> YOUR OBJECTIVE: All lines in the entries below that hold "context" make up the answer.

> PROVIDED MATERIAL:
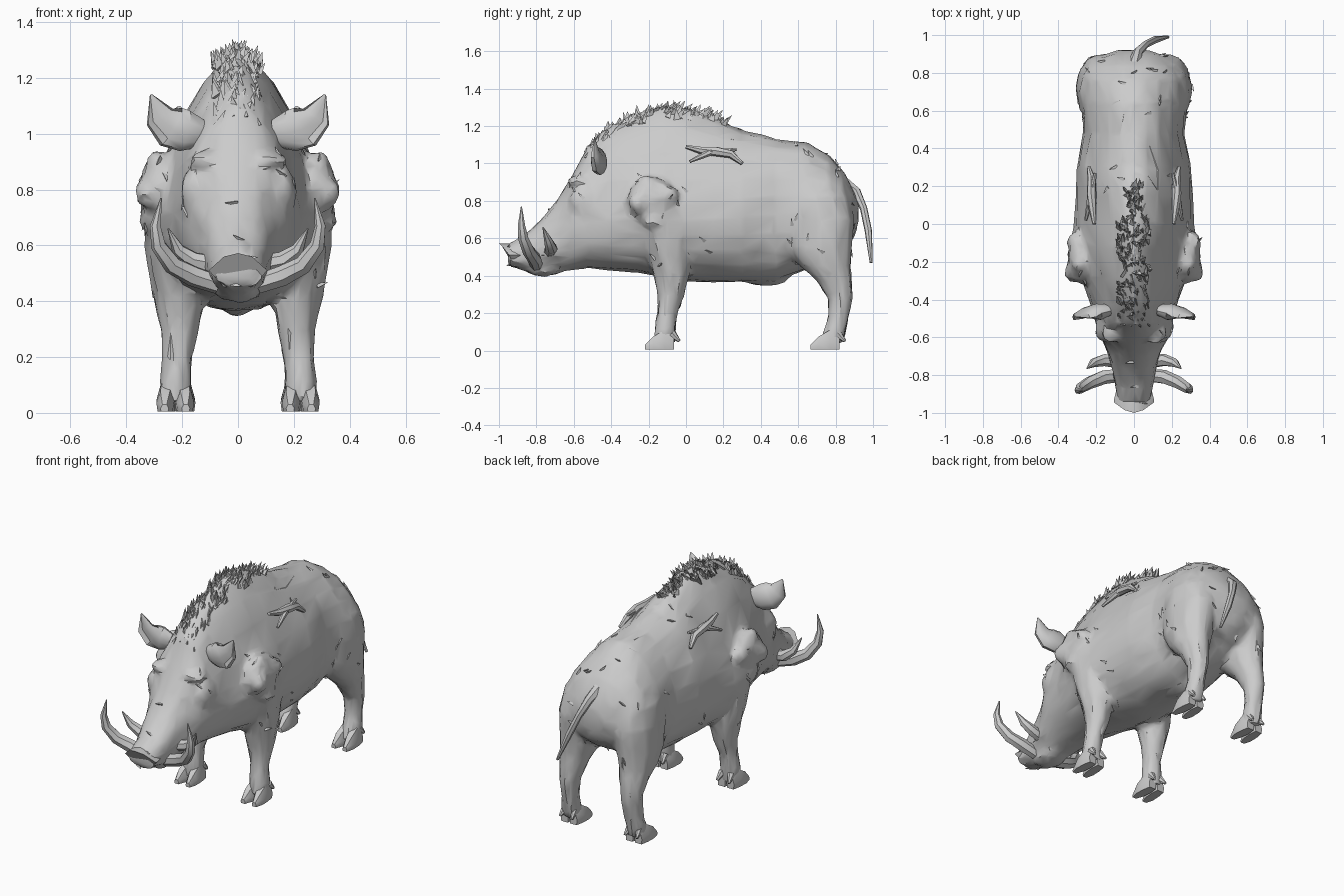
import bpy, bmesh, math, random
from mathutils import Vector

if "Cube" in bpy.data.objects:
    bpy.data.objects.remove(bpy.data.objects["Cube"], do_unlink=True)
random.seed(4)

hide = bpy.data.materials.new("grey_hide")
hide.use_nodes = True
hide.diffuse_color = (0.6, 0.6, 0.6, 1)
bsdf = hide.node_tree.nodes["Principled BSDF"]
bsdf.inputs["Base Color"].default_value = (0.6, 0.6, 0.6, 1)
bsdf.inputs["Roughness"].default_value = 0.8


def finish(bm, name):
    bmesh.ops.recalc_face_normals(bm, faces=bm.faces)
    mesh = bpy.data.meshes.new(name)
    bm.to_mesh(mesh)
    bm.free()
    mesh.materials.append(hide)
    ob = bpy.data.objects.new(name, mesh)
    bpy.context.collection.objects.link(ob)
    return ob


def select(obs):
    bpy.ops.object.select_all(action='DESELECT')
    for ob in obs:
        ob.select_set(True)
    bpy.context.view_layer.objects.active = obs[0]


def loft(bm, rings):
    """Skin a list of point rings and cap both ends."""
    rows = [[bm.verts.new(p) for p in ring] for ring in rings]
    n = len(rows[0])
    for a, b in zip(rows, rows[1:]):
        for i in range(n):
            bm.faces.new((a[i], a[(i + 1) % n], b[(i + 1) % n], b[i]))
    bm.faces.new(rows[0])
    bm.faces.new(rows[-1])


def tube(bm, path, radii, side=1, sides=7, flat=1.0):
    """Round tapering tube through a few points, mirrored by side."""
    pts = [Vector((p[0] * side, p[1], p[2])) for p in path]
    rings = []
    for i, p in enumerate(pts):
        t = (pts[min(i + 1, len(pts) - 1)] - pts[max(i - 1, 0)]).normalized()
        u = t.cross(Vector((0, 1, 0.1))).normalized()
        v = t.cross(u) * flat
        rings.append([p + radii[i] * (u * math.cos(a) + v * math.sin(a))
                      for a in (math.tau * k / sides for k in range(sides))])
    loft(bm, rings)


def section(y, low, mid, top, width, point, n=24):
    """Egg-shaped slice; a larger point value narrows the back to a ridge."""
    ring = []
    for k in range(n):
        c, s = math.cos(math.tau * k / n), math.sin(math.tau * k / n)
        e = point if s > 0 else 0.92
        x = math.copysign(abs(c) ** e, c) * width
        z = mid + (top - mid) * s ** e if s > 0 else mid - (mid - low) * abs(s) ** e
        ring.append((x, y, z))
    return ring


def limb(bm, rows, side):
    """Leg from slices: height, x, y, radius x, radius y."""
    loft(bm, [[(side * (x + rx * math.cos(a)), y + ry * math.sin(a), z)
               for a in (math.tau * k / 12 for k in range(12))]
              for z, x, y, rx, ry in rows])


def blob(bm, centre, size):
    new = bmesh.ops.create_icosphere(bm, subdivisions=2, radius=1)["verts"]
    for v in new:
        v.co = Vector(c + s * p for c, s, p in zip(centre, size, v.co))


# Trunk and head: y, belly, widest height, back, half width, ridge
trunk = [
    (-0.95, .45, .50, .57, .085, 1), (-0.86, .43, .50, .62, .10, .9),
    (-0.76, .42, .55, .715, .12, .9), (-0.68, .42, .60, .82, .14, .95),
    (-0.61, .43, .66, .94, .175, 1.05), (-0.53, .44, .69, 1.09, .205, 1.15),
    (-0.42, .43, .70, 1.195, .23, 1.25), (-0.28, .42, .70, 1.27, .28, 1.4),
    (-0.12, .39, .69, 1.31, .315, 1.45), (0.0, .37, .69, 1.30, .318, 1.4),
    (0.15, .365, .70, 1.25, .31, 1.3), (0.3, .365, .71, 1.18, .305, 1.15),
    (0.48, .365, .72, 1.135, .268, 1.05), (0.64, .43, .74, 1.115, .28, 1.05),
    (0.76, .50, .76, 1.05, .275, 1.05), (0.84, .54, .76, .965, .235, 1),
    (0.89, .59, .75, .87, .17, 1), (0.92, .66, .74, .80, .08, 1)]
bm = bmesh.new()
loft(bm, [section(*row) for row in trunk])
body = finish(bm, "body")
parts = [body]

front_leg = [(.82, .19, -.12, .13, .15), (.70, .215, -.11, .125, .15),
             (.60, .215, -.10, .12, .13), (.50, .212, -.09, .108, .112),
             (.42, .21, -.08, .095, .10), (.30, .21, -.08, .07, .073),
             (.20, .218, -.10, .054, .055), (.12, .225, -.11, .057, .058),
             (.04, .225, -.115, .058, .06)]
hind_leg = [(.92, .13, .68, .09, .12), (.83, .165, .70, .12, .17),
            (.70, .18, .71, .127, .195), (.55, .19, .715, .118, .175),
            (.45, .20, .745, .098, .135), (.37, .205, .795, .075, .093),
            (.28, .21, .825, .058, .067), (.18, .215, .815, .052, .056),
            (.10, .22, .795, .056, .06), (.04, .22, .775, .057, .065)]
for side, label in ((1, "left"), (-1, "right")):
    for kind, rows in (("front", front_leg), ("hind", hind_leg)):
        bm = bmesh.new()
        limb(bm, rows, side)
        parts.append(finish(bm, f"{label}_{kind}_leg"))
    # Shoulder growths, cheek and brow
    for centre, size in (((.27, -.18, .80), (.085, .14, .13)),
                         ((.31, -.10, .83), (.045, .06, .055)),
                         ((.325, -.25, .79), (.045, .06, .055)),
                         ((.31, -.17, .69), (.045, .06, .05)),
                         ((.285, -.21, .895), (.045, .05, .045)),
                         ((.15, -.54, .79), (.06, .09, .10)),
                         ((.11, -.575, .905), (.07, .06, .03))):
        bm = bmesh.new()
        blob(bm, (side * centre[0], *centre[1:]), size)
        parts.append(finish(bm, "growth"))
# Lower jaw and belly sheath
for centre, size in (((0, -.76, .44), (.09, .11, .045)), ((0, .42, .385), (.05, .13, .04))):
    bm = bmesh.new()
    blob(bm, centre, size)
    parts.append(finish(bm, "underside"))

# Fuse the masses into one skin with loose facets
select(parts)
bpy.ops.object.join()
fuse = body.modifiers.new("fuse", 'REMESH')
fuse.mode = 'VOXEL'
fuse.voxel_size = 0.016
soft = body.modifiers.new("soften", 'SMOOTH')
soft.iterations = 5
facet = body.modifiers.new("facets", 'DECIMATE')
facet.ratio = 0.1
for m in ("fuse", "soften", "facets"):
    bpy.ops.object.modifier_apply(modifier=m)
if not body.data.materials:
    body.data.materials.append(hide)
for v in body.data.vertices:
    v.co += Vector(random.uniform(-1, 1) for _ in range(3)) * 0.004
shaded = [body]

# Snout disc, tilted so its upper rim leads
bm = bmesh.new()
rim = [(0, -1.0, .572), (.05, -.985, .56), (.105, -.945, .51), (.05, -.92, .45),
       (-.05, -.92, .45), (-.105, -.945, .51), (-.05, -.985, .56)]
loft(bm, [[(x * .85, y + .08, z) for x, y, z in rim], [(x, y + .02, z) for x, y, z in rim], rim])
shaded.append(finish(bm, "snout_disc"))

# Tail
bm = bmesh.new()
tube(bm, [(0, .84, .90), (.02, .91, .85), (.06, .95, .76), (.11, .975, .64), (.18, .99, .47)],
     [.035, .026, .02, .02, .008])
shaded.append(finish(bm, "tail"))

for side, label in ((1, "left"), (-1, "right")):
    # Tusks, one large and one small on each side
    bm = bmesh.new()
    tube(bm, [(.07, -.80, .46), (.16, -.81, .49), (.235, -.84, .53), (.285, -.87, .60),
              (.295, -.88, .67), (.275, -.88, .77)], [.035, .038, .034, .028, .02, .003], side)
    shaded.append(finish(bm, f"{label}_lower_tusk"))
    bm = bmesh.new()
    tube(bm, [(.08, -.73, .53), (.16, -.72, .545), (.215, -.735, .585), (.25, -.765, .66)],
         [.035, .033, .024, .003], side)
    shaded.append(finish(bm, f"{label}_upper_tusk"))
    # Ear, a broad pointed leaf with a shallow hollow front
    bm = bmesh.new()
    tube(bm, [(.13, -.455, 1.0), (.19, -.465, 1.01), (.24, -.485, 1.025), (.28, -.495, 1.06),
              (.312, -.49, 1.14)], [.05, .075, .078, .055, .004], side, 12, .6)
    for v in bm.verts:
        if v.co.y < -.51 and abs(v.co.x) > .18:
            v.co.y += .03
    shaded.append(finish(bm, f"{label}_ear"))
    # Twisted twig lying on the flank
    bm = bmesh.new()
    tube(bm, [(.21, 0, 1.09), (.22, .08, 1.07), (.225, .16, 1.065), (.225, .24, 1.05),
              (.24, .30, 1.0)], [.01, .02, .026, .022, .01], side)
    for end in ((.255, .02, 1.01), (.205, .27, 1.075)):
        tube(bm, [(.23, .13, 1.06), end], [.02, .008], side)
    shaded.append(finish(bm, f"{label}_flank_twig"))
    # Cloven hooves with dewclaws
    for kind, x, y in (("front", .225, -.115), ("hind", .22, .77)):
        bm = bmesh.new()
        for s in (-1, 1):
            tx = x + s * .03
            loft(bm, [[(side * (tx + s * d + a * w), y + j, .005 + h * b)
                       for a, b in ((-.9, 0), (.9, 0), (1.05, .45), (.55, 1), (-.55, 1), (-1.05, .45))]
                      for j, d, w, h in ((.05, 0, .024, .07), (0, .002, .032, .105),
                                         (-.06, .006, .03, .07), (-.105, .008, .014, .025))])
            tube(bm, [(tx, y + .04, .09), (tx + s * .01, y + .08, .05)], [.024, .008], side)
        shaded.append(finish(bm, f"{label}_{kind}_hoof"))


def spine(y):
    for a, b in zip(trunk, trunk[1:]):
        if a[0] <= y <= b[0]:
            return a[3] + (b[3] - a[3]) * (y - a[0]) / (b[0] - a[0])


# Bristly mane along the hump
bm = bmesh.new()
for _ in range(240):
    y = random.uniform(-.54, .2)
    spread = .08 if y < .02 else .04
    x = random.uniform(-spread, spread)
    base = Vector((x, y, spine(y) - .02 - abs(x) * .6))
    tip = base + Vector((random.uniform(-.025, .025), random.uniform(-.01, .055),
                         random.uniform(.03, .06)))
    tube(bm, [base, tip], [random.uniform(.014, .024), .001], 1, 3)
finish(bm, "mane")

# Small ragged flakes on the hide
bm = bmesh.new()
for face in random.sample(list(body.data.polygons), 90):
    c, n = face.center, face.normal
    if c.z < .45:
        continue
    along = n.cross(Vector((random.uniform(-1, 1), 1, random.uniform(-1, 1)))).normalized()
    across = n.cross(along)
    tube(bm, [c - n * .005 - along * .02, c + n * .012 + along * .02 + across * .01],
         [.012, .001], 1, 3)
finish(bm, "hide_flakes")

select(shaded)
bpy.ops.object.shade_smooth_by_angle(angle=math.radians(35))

==

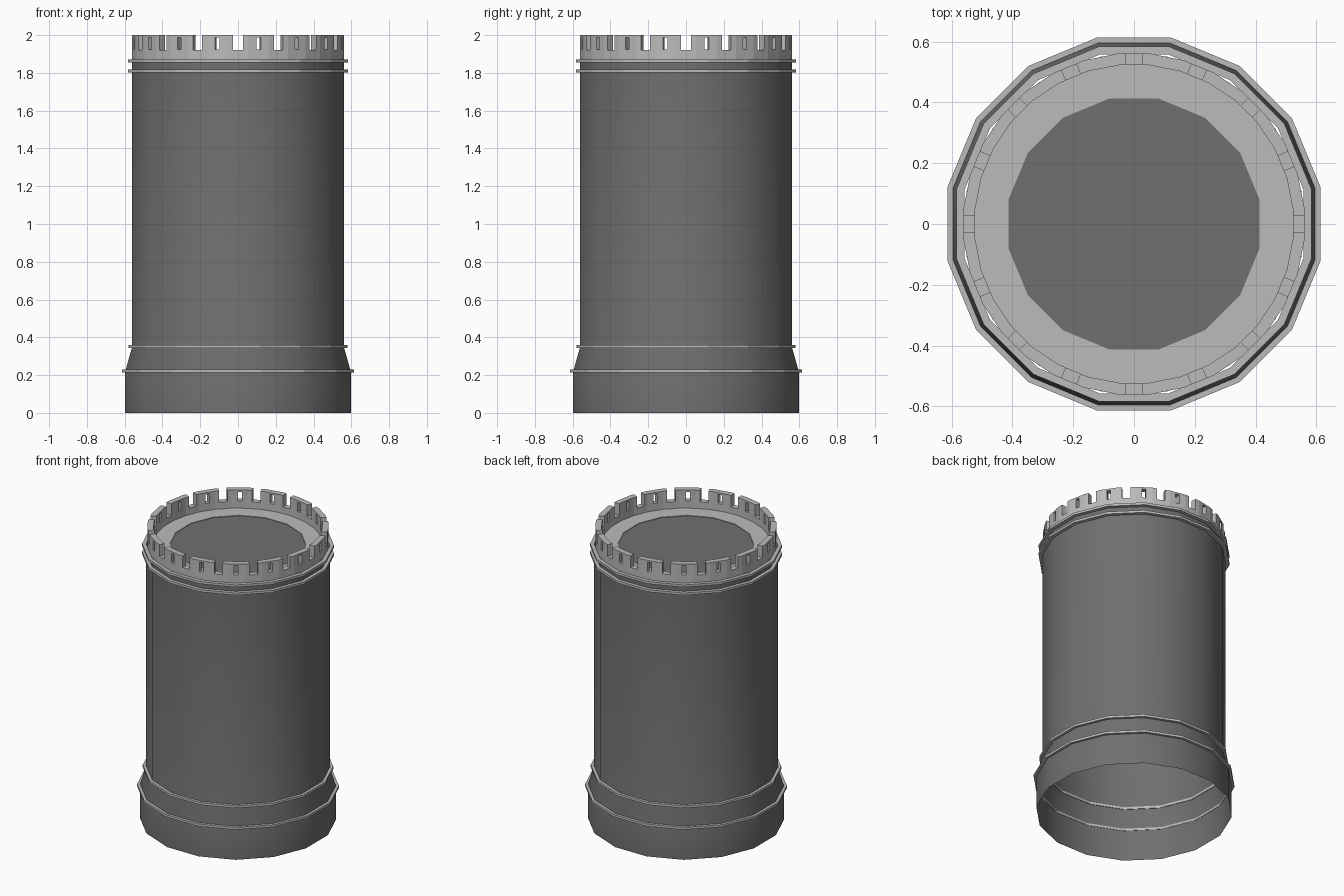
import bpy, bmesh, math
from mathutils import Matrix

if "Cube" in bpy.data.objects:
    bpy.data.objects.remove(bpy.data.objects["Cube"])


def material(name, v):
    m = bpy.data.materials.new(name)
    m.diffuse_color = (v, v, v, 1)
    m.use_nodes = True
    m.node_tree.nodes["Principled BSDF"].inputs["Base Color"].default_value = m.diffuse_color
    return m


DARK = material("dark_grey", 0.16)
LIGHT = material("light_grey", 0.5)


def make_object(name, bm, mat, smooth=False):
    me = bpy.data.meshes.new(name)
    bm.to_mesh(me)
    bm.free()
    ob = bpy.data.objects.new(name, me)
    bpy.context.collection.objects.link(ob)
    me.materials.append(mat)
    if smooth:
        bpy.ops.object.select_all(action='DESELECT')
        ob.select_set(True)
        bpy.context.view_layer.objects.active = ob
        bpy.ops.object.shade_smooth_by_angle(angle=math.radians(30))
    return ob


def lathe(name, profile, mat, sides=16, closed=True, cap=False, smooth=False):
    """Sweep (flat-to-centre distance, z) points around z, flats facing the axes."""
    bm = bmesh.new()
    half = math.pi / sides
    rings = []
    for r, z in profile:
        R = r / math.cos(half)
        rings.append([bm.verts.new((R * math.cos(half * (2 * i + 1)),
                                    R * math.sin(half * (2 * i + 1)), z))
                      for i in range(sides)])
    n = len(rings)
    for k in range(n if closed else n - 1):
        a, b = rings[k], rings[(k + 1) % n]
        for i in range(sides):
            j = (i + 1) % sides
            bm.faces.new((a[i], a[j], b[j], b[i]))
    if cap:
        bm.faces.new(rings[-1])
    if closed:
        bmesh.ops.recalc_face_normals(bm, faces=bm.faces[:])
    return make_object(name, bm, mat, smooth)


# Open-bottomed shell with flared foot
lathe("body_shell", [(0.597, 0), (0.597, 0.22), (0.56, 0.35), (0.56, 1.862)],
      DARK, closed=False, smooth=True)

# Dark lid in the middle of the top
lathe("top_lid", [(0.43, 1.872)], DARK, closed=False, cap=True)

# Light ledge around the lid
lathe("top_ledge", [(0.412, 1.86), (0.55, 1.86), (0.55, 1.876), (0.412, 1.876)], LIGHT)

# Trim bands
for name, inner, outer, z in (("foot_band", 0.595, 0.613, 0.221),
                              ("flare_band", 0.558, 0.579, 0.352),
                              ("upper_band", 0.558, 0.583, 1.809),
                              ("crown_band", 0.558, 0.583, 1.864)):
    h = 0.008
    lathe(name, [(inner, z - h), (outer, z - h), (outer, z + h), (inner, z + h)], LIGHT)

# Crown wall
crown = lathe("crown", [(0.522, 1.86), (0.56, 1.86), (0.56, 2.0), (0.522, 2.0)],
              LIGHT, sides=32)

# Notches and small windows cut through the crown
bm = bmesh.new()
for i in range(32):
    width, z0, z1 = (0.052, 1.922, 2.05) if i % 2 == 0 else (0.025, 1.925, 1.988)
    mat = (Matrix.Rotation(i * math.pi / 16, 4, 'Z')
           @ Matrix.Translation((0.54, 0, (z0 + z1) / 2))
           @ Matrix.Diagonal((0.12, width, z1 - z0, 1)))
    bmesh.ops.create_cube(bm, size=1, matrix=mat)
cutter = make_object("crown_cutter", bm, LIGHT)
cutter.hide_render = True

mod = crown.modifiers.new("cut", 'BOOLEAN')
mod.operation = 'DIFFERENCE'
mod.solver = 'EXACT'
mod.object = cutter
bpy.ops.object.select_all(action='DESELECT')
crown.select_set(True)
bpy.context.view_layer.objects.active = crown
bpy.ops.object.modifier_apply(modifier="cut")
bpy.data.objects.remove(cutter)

> SOLUTION TO THE PROBLEM:
    bpy.context.collection.objects.link(ob)
    bpy.context.view_layer.objects.active = obs[0]
    bpy.context.collection.objects.link(ob)
        bpy.context.view_layer.objects.active = ob
bpy.context.view_layer.objects.active = crown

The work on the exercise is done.